Turning 60 soon? Here are 3 smart money moves that will improve life in retirement

view original post

Show Caption
Hide Caption

Allworth Advice: Running out of money in retirement

Amy Wagner with Allworth Financial discusses running out of money during retirement.

Allworth Financial, Cincinnati Enquirer

Those nearing retirement have many factors to consider, but by making a few financial decisions early on, you can protect yourself from the risks that lie ahead. Begin thinking about long-term care, medical insurance, and retirement spending before saying goodbye to your working years.

According to the U.S. Department of Health and Human Services, 70% of Americans will need some form of long-term care in retirement, with a median annual cost north of $100,000. The big question at this moment is not whether a retiree will experience a long-term care need, but how they will afford the care they need. 

Long-term care insurance

Long-term care insurance can help supplement part or all of the long-term care expenses incurred by Americans today. Typically, long-term care insurance offers a daily coverage amount up to a maximum annual coverage. This daily benefit can cover care in a skilled nursing facility, which may otherwise be too expensive.

For Americans looking to bridge the gap between their savings and long-term care needs, long-term care insurance is an attractive option, but comes at a price. Because risk pools are now expecting a high percentage of Americans to have long-term care needs, the price of long-term care insurance can be prohibitively expensive. According to AARP, however, healthy Americans aged 60-65 are at the optimal age to shop for long-term care insurance, due to the combination of affordable monthly premiums and total premium savings over the life of the insured. Buying this coverage today can help cover the unexpected costs of a long-term care stay.

Nursing homes and COVID:  This chain stood out for nationally high death rates as pandemic peaked

Make a healthcare plan

When it comes to planning for retirement, one of the greatest obstacles involves health insurance coverage. For most Americans, health insurance in retirement involves qualifying for Medicare and purchasing a Medicare supplement plan. However, Medicare eligibility begins at age 65, so navigating the years between retirement and Medicare eligibility is a major consideration.

Before leaving your employer, understand your employee benefits. Few benefit plans allow employees to continue group medical coverage after they stop working. COBRA coverage, however, may provide a buffer by offering at least 18 months of continued coverage under an employer’s plan. It should be noted that continued coverage under COBRA is often more expensive to an employee than their employer plan, since employers often subsidize the cost.

Retirement:  Be prepared to spend over $300,000 on health care

Another option for bridging the gap between retirement and age 65 is by purchasing insurance on the open market. Purchasing this coverage is often inadvisable, as premiums are likely to be high, especially for someone over the age of 60. Those with pre-existing conditions may be denied outright.

When considering health insurance in retirement, bridging the gap between retirement and Medicare eligibility is often the biggest consideration.

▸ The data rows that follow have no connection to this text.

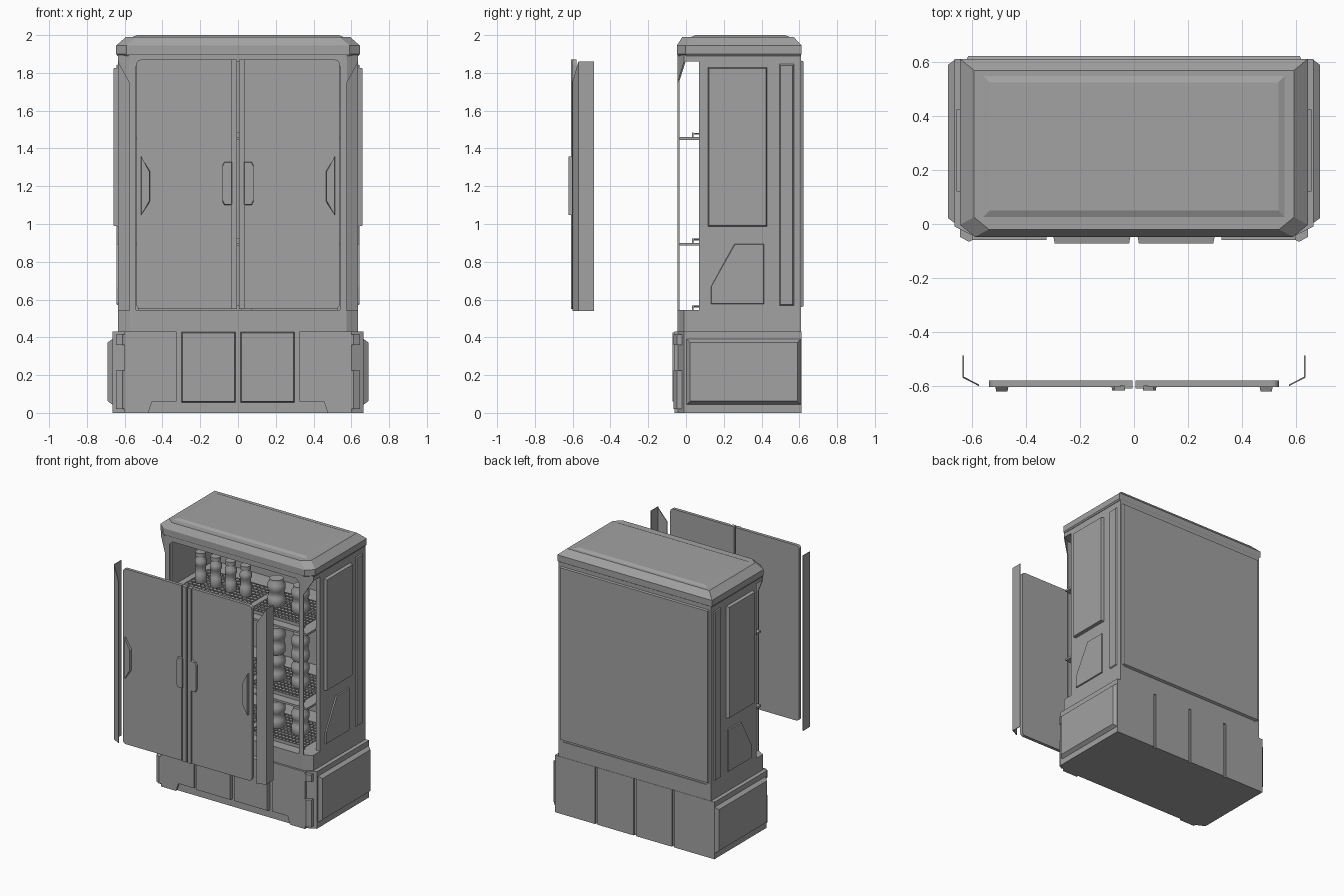
import bpy, bmesh, math

cube = bpy.data.objects.get("Cube")
if cube:
    bpy.data.objects.remove(cube, do_unlink=True)

grey = bpy.data.materials.new("neutral grey")
grey.use_nodes = True
tone = (0.36, 0.36, 0.36, 1)
grey.diffuse_color = tone
grey.node_tree.nodes["Principled BSDF"].inputs["Base Color"].default_value = tone


def loft(name, sections):
    """Closed solid through a list of matching 3D polygons."""
    bm = bmesh.new()
    rings = [[bm.verts.new(p) for p in s] for s in sections]
    n = len(rings[0])
    for a, b in zip(rings, rings[1:]):
        for i in range(n):
            j = (i + 1) % n
            bm.faces.new((a[i], a[j], b[j], b[i]))
    bm.faces.new(rings[0])
    bm.faces.new(rings[-1])
    bmesh.ops.recalc_face_normals(bm, faces=bm.faces)
    mesh = bpy.data.meshes.new(name)
    bm.to_mesh(mesh)
    bm.free()
    mesh.materials.append(grey)
    ob = bpy.data.objects.new(name, mesh)
    bpy.context.collection.objects.link(ob)
    return ob


def place(pts, axis, t):
    if axis == "x":
        return [(t, a, b) for a, b in pts]
    if axis == "y":
        return [(a, t, b) for a, b in pts]
    return [(a, b, t) for a, b in pts]


def prism(name, pts, axis, lo, hi):
    return loft(name, [place(pts, axis, lo), place(pts, axis, hi)])


def rect(a0, a1, b0, b1):
    return [(a0, b0), (a1, b0), (a1, b1), (a0, b1)]


def box(name, x0, x1, y0, y1, z0, z1):
    return prism(name, rect(x0, x1, y0, y1), "z", z0, z1)


def raised(name, pts, axis, lo, hi, inset):
    """Panel whose outer face is slightly smaller than its root."""
    ca = sum(p[0] for p in pts) / len(pts)
    cb = sum(p[1] for p in pts) / len(pts)
    small = [(a - math.copysign(inset, a - ca), b - math.copysign(inset, b - cb)) for a, b in pts]
    return loft(name, [place(pts, axis, lo), place(small, axis, hi)])


def plan(w, y0, y1, cx, cy):
    """Footprint with chamfered front corners."""
    return [(-w, y1), (-w, y0 + cy), (-w + cx, y0), (w - cx, y0), (w, y0 + cy), (w, y1)]


def flip(pts, s):
    return [(a * s, b) for a, b in pts]


# Base plinth with panelled front and back
prism("base_core", plan(0.665, -0.045, 0.6, 0.07, 0.035), "z", 0, 0.43)
outer_front = [(0.325, 0.06), (0.455, 0.06), (0.475, 0), (0.6, 0), (0.6, 0.43), (0.325, 0.43)]
for s, side in ((1, "left"), (-1, "right")):
    prism(f"base_front_outer_{side}", flip(outer_front, s), "y", -0.06, -0.04)
    raised(f"base_front_inner_{side}", flip(rect(0.012, 0.3, 0.055, 0.43), s), "y", -0.04, -0.072, 0.006)
    for k, (a, b) in enumerate(((0.01, 0.31), (0.33, 0.665))):
        prism(f"base_back_panel_{side}_{k}", flip(rect(a, b, 0, 0.43), s), "y", 0.59, 0.612)
    raised(f"base_side_panel_{side}", rect(0, 0.612, 0.04, 0.395), "x", 0.66 * s, 0.69 * s, 0.022)
    foot = [(0.597, -0.058), (0.612, -0.066), (0.645, -0.048), (0.645, -0.015), (0.597, -0.03)]
    prism(f"base_corner_block_{side}", flip(foot, s), "z", 0.02, 0.225)
    prism(f"base_corner_tab_{side}", flip(foot, s), "z", 0.36, 0.415)

# Cabinet shell
footprint = plan(0.635, -0.045, 0.61, 0.06, 0.035)
prism("cabinet_floor", footprint, "z", 0.43, 0.545)
prism("cabinet_ceiling", footprint, "z", 1.86, 1.895)
box("cabinet_back_wall", -0.62, 0.62, 0.575, 0.605, 0.54, 1.87)
raised("back_panel", rect(-0.625, 0.625, 0.555, 1.87), "y", 0.6, 0.622, 0.01)
lower_panel = [(0.13, 0.575), (0.415, 0.575), (0.415, 0.895), (0.255, 0.895), (0.13, 0.665)]
for s, side in ((1, "left"), (-1, "right")):
    prism(f"side_wall_{side}", rect(0.07, 0.61, 0.54, 1.87), "x", 0.6 * s, 0.635 * s)
    prism(f"front_post_{side}", flip(rect(0.54, 0.576, -0.045, -0.035), s), "z", 0.54, 1.87)
    brace = [(0.575, 1.75), (0.635, 1.86), (0.575, 1.86)]
    loft(f"post_brace_{side}", [
        [(x * s, -0.045 + (x - 0.575) * 0.58 + d, z) for x, z in brace] for d in (0, 0.008)])
    gusset = [(0.505, 1.87), (0.545, 1.87), (0.545, 1.83)]
    prism(f"opening_corner_{side}", flip(gusset, s), "y", -0.045, -0.035)
    raised(f"side_upper_panel_{side}", rect(0.115, 0.43, 0.985, 1.83), "x", 0.63 * s, 0.658 * s, 0.006)
    raised(f"side_lower_panel_{side}", lower_panel, "x", 0.63 * s, 0.644 * s, 0.004)
    raised(f"side_strip_{side}", rect(0.49, 0.575, 0.565, 1.85), "x", 0.63 * s, 0.643 * s, 0.01)

# Roof cap with raised top panel
cap = [(0.638, -0.042, 0.606, 1.89), (0.645, -0.048, 0.612, 1.9),
       (0.645, -0.048, 0.612, 1.945), (0.593, -0.02, 0.57, 1.99)]
loft("roof_cap", [place(plan(w, a, b, 0.055, 0.045), "z", z) for w, a, b, z in cap])
raised("roof_panel", rect(-0.57, 0.57, 0.015, 0.56), "z", 1.985, 2.0, 0.035)

# Floating double doors
for s, side in ((1, "left"), (-1, "right")):
    r = 0.025
    door = [(0.05, 0.55)]
    for cz, start in ((0.55 + r, -90), (1.87 - r, 0)):
        for k in range(5):
            t = math.radians(start + k * 22.5)
            door.append((0.538 - r + r * math.cos(t), cz + r * math.sin(t)))
    door.append((0.05, 1.87))
    prism(f"door_{side}", flip(door, s), "y", -0.604, -0.58)
    prism(f"door_centre_strip_{side}", flip(rect(0.005, 0.037, 0.55, 1.87), s), "y", -0.61, -0.58)
    prism(f"door_seal_{side}", flip(rect(0.036, 0.051, 0.55, 1.87), s), "y", -0.598, -0.58)
    grip = [(0.03, 1.1), (0.075, 1.1), (0.085, 1.12), (0.085, 1.31), (0.075, 1.33), (0.03, 1.33)]
    raised(f"door_inner_handle_{side}", flip(grip, s), "y", -0.595, -0.617, 0.004)
    pull = [(0.515, 1.045), (0.515, 1.36), (0.465, 1.28), (0.465, 1.12)]
    raised(f"door_outer_handle_{side}", flip(pull, s), "y", -0.6, -0.621, 0.004)

    # Floating corner cover: side leaf and angled front leaf
    leaf = rect(-0.57, -0.488, 0.54, 1.86)
    prism(f"corner_cover_side_{side}", leaf, "x", 0.63 * s, 0.636 * s)
    slant = [(0.635, 0.54), (0.575, 0.54), (0.575, 1.75), (0.635, 1.86)]
    loft(f"corner_cover_front_{side}", [
        [(x * s, -0.57 - (0.635 - x) * 0.52 + d, z) for x, z in slant] for d in (0, 0.006)])


def turned(name, profile, x, y, z):
    """Container made from rings of (radius, height)."""
    n = 16
    rings = [[(x + r * math.cos(2 * math.pi * k / n), y + r * math.sin(2 * math.pi * k / n), z + h)
              for k in range(n)] for r, h in profile]
    ob = loft(name, rings)
    bpy.ops.object.select_all(action="DESELECT")
    ob.select_set(True)
    bpy.context.view_layer.objects.active = ob
    bpy.ops.object.shade_smooth_by_angle(angle=math.radians(35))


bottle = [(0.036, 0), (0.042, 0.01), (0.042, 0.07), (0.036, 0.08), (0.036, 0.13),
          (0.042, 0.14), (0.042, 0.17), (0.028, 0.19), (0.028, 0.2), (0.036, 0.2), (0.036, 0.23)]
jar = [(0.055, 0), (0.062, 0.01), (0.062, 0.06), (0.055, 0.07), (0.055, 0.11),
       (0.062, 0.12), (0.062, 0.16), (0.048, 0.18), (0.048, 0.2)]

# Shelves, wire trays and stored containers
for level, z in enumerate((0.545, 0.9, 1.46)):
    if level:
        box(f"shelf_{level}", -0.6, 0.6, -0.035, 0.58, z - 0.015, z)
    for side, x0, x1 in (("right", -0.53, 0.02), ("left", 0.07, 0.53)):
        bpy.ops.mesh.primitive_grid_add(x_subdivisions=16, y_subdivisions=10, size=1,
                                        location=((x0 + x1) / 2, 0.22, z + 0.018))
        tray = bpy.context.object
        tray.name = f"wire_tray_{level}_{side}"
        tray.scale = (x1 - x0, 0.36, 1)
        tray.data.materials.append(grey)
        bpy.ops.object.transform_apply(location=False, rotation=False, scale=True)
        wire = tray.modifiers.new("wires", "WIREFRAME")
        wire.thickness = 0.009
        box(f"tray_lip_{level}_{side}", x0, x1, 0.032, 0.04, z, z + 0.024)
    for k in range(4):
        turned(f"bottle_{level}_{k}", bottle, -0.45 + 0.125 * k, 0.2, z + 0.022)
    for k, x in enumerate((0.18, 0.38)):
        turned(f"jar_{level}_{k}", jar, x, 0.2, z + 0.022)
        if level == 1:
            turned(f"stacked_jar_{k}", jar, x, 0.2, z + 0.222)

Understanding your benefits, as well as those afforded to you by COBRA, is an important way to protect against unexpected health expenses in retirement.

Employ a bucket strategy

As you near retirement, the ebbs and flows of the markets feel less like turbulence and more like a threat to your future standard of living. One way to iron volatility out of your plan is to implement a bucket strategy in the early years of retirement.

The bucket strategy works like this: a retiree establishes two savings buckets, one long-term and one short-term. The short-term bucket funds a retiree’s lifestyle and holds between two and four years of expenses, invested conservatively. The long-term bucket holds the rest of portfolio assets, but is invested more aggressively. In theory, the short-term bucket is protected from market volatility, while the long-term bucket captures market gains. Because the average recession has lasted four years or less, the short-term bucket funds retirement lifestyle while weathering any market downturns. A great option for creating a bucket strategy is by rolling over old retirement plans to IRAs, then investing accordingly.

Like long-term care and medical insurance, planning ahead for retirement spending can pay dividends down the road. Long-term care needs, health insurance expenses, market volatility. All of these things are outside of our control. By strategizing today, you can plan for these scenarios and ensure that they don’t adversely affect your retirement.

About to retire?  Here’s how to dig yourself out debt before you stop working.

Alert: highest cash back card we’ve seen now has 0% intro APR until 2023

If you’re using the wrong credit or debit card, it could be costing you serious money. Our expert loves this top pick, which features a 0% intro APR until 2023, an insane cash back rate of up to 5%, and all somehow for no annual fee. 

In fact, this card is so good that our expert even uses it personally. Click here to read our full review for free and apply in just 2 minutes. 

Read our free review

We’re firm believers in the Golden Rule, which is why editorial opinions are ours alone and have not been previously reviewed, approved, or endorsed by included advertisers. The Ascent does not cover all offers on the market. Editorial content from The Ascent is separate from The Motley Fool editorial content and is created by a different analyst team.The Motley Fool has no position in any of the stocks mentioned. The Motley Fool has a disclosure policy.

The Motley Fool is a USA TODAY content partner offering financial news, analysis and commentary designed to help people take control of their financial lives. Its content is produced independently of USA TODAY.